There are other signs that McCall is not completely ordinary. For one thing, he is meticulous to the point of compulsiveness about the details of his life, like carefully wrapping an unused tea bag in a napkin before heading out to the Edward Hopperesque all-night diner he frequents when he can’t sleep, which is always.
It’s at the diner that McCall habitually runs into Teri (Chloë Grace Moretz, largely wasted), a twitchy, underage Russian hooker whose hard-knock life arouses enough sympathy in the man that he attempts to reason with the bad guys to set her free. When they don’t listen, McCall, no surprise, is not at a loss for other options.
For it is not giving away anything to say that underneath his bland exterior McCall unleashed is one of those only-in-the-movies ultimate killing machines, the world’s deadliest Boy Scout, able to create the kind of mayhem with a corkscrew that Robert Parker would never condone.

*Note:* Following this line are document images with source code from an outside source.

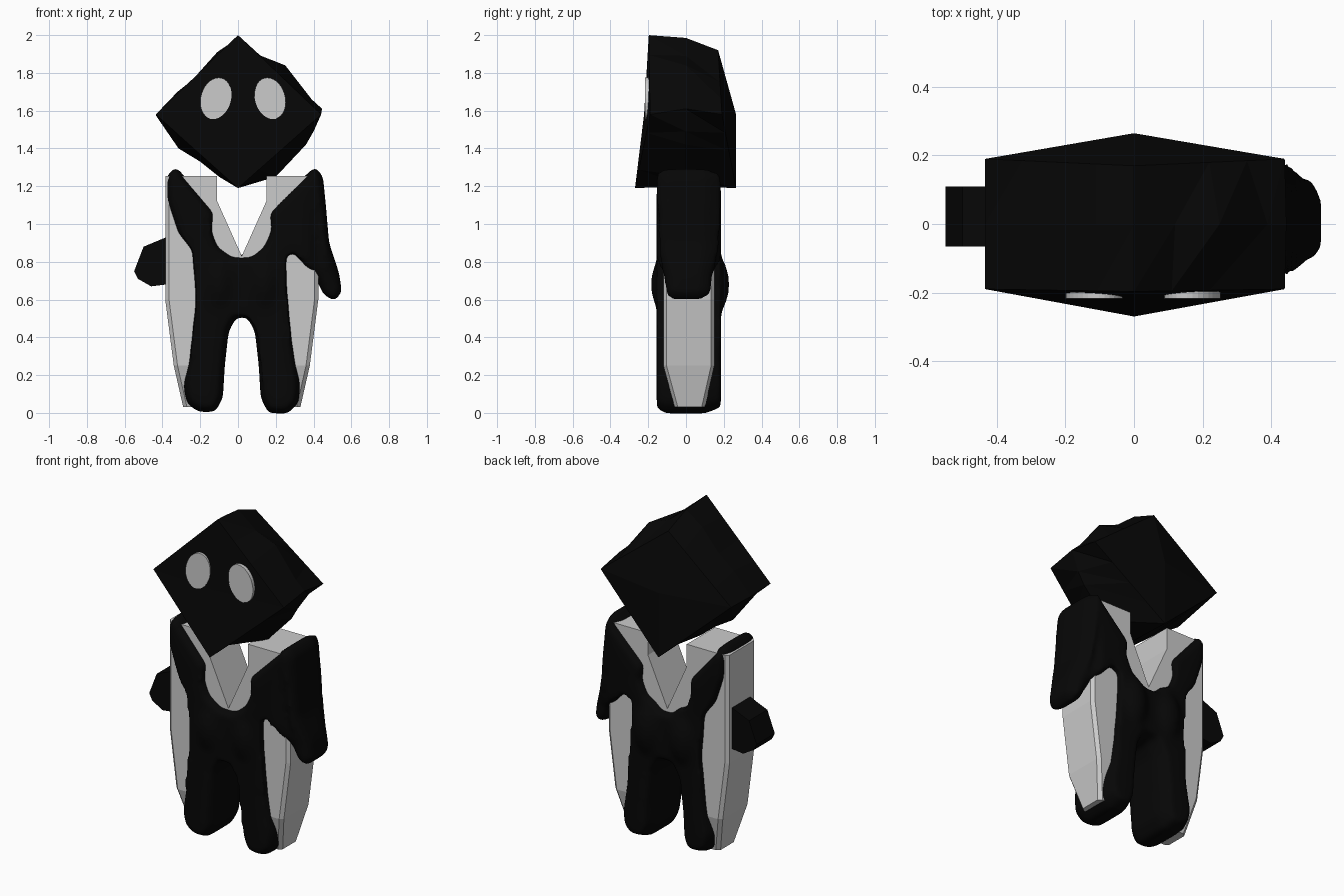
import bpy, bmesh, math
from mathutils import Matrix, Vector

if "Cube" in bpy.data.objects:
    bpy.data.objects.remove(bpy.data.objects["Cube"])

black = bpy.data.materials.new("black")
black.diffuse_color = (0.002, 0.002, 0.002, 1)
black.use_nodes = True
black.node_tree.nodes["Principled BSDF"].inputs["Base Color"].default_value = black.diffuse_color


def finish(bm, name, mat=None):
    bmesh.ops.recalc_face_normals(bm, faces=bm.faces[:])
    me = bpy.data.meshes.new(name)
    bm.to_mesh(me)
    bm.free()
    ob = bpy.data.objects.new(name, me)
    bpy.context.collection.objects.link(ob)
    if mat:
        me.materials.append(mat)
    return ob


def inset(pts, d):
    """Move a closed outline inwards by d (outline runs anticlockwise)."""
    out = []
    for i, p in enumerate(pts):
        a, b = Vector(pts[i - 1]), Vector(pts[(i + 1) % len(pts)])
        t = (b - a).normalized()
        out.append((p[0] - t.y * d, p[1] + t.x * d))
    return out


def stack(bm, layers):
    """Join outlines (y, points) in xz from front to back and cap both ends."""
    loops = [[bm.verts.new((x, y, z)) for x, z in pts] for y, pts in layers]
    for a, b in zip(loops, loops[1:]):
        for i in range(len(a)):
            j = (i + 1) % len(a)
            bm.faces.new((a[j], a[i], b[i], b[j]))
    caps = [bm.faces.new(loops[0]), bm.faces.new(loops[-1][::-1])]
    bmesh.ops.triangulate(bm, faces=caps)


def diamond(corners, steps=4):
    out = []
    for i in range(4):
        a, b = Vector(corners[i]), Vector(corners[(i + 1) % 4])
        out += [a.lerp(b, k / steps) for k in range(steps)]
    return out


# Head: folded diamond front and back, lumpy outline in the middle
front = diamond([(0, -.197, 2), (.44, -.19, 1.58), (0, -.27, 1.19), (-.435, -.19, 1.58)])
back = diamond([(0, .17, 1.92), (.44, .19, 1.58), (0, .265, 1.19), (-.435, .19, 1.58)])
lumpy = [(0, 1.985), (.12, 1.89), (.25, 1.84), (.39, 1.66), (.445, 1.61), (.40, 1.49),
         (.36, 1.42), (.2, 1.25), (0, 1.2), (-.1, 1.25), (-.2, 1.33), (-.315, 1.40),
         (-.435, 1.575), (-.32, 1.7), (-.22, 1.78), (-.11, 1.91)]
middle = [Vector((x, 0, z)) for x, z in lumpy]
bm = bmesh.new()
rings = [[bm.verts.new(p) for p in ring] for ring in (front, middle, back)]
for r0, r1 in zip(rings, rings[1:]):
    for i in range(16):
        j = (i + 1) % 16
        bm.faces.new((r0[i], r0[j], r1[j]))
        bm.faces.new((r0[i], r1[j], r1[i]))
for ring, y in ((rings[0], -.222), (rings[2], .265)):
    c = bm.verts.new((0, y, 1.58))
    for i in range(16):
        bm.faces.new((ring[i], ring[(i + 1) % 16], c))
finish(bm, "head", black)

# Eyes: thin tilted oval discs
for side, x, tilt in (("left", -.117, 16), ("right", .17, -16)):
    bm = bmesh.new()
    m = (Matrix.Translation((x, -.2, 1.665)) @ Matrix.Rotation(math.radians(tilt), 4, 'Y')
         @ Matrix.Diagonal((.08, 1, .112, 1)) @ Matrix.Rotation(math.pi / 2, 4, 'X'))
    bmesh.ops.create_cone(bm, cap_ends=True, segments=32, radius1=1, radius2=1, depth=.036, matrix=m)
    finish(bm, "eye_" + side)

# Coat: two mirrored panels lofted down from the V neck to a tapered hem
# rows: z, inner x, outer x, front y, back y
rows = [(1.255, .13, .405, -.12, .15), (1.12, .13, .405, -.12, .15), (.83, 0, .405, -.12, .15),
        (.6, 0, .405, -.12, .15), (.42, .1, .382, -.12, .15), (.25, .12, .36, -.12, .15),
        (.03, .15, .31, -.06, .1)]
for side, s in (("left", -1), ("right", 1)):
    bm = bmesh.new()
    loops = []
    for z, xi, xo, f, b in rows:
        sec = [(xi, f), (xo - .02, f), (xo, f + .017), (xo, b - .017), (xo - .02, b), (xi, b)]
        loops.append([bm.verts.new((.02 + s * x, y, z)) for x, y in sec])
    for a, b in zip(loops, loops[1:]):
        for i in range(6):
            j = (i + 1) % 6
            bm.faces.new((a[i], a[j], b[j], b[i]))
    bm.faces.new(loops[0])
    bm.faces.new(loops[-1])
    finish(bm, "coat_panel_" + side)

# Suit: one soft body with straps, legs and the right arm
outline = [(-.33, 1.305), (-.38, 1.25), (-.38, 1.12), (-.325, .95), (-.25, .86), (-.23, .6),
           (-.262, .3), (-.29, .14), (-.27, .05), (-.21, .005), (-.12, .005), (-.08, .08),
           (-.07, .25), (-.05, .43), (-.01, .505), (.05, .505), (.09, .43), (.11, .25),
           (.12, .08), (.16, 0), (.26, -.005), (.32, .05), (.33, .15), (.29, .4),
           (.267, .65), (.262, .83), (.29, .845), (.35, .77), (.42, .7), (.45, .63),
           (.51, .59), (.55, .64), (.535, .74), (.482, .9), (.465, 1.1), (.45, 1.25),
           (.41, 1.305), (.36, 1.26), (.16, 1.06), (.17, .97), (.13, .88), (.07, .83),
           (-.03, .83), (-.10, .88), (-.135, .97), (-.12, 1.06), (-.29, 1.26)]
bm = bmesh.new()
stack(bm, [(-.155, inset(outline, .028)), (-.105, outline), (.1, outline), (.185, inset(outline, .035))])
for v in bm.verts:                      # hand narrows in depth
    if v.co.x > .4 and v.co.z < .8:
        v.co.y = .015 + (v.co.y - .015) * .72
for x in (-.1, .14):                    # fuller hips
    m = Matrix.Translation((x, .022, .68)) @ Matrix.Diagonal((.135, .21, .24, 1))
    bmesh.ops.create_uvsphere(bm, u_segments=24, v_segments=16, radius=1, matrix=m)
suit = finish(bm, "suit", black)
mod = suit.modifiers.new("Remesh", 'REMESH')
mod.mode = 'VOXEL'
mod.voxel_size = .014
mod.use_smooth_shade = True
mod = suit.modifiers.new("Smooth", 'SMOOTH')
mod.factor = .5
mod.iterations = 20

# Left arm: blocky stub poking out of the coat
stub = [(-.55, .75), (-.5, .88), (-.38, .93), (-.3, .9), (-.3, .69), (-.38, .68), (-.46, .67), (-.53, .71)]
bm = bmesh.new()
stack(bm, [(-.065, stub), (.11, stub)])
finish(bm, "arm_left", black)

The main question in a film like “The Equalizer” is whether a worthy adversary can be conjured up to take on the bloody mayhem the hero creates. In this case, the violence attracts the attention of heavily tattooed psychotic Russian mob enforcer Teddy (Marton Csokas, looking like Kevin Spacey after he sold his soul to the devil), described as “a sociopath with a business card” and the kind of admiring enemy who looks at McCall’s work and says, “I have rarely seen skills like this.”
Most of “The Enforcer” is taken up with the violent cat-and-mouse game Teddy (whose idea of sending a message is beating someone to death) and McCall play as each tries to figure exactly who the other person is.
Teri all but disappears from the scene as “The Equalizer” — echoing Clint Eastwood’s brilliant “Unforgiven” — increasingly focuses on how irresistible the lure of violence is for those who’ve indulged in it in the past. Now that McCall is off the wagon, it will come as no surprise that an “Equalizer 2" is in the works.
MPAA rating: R for strong, bloody violence and language throughout, including some sexual references
Running time: 2 hours, 11 minutes
Playing: In general release
Inside the business of entertainment
The Wide Shot brings you news, analysis and insights on everything from streaming wars to production — and what it all means for the future.
You may occasionally receive promotional content from the Los Angeles Times.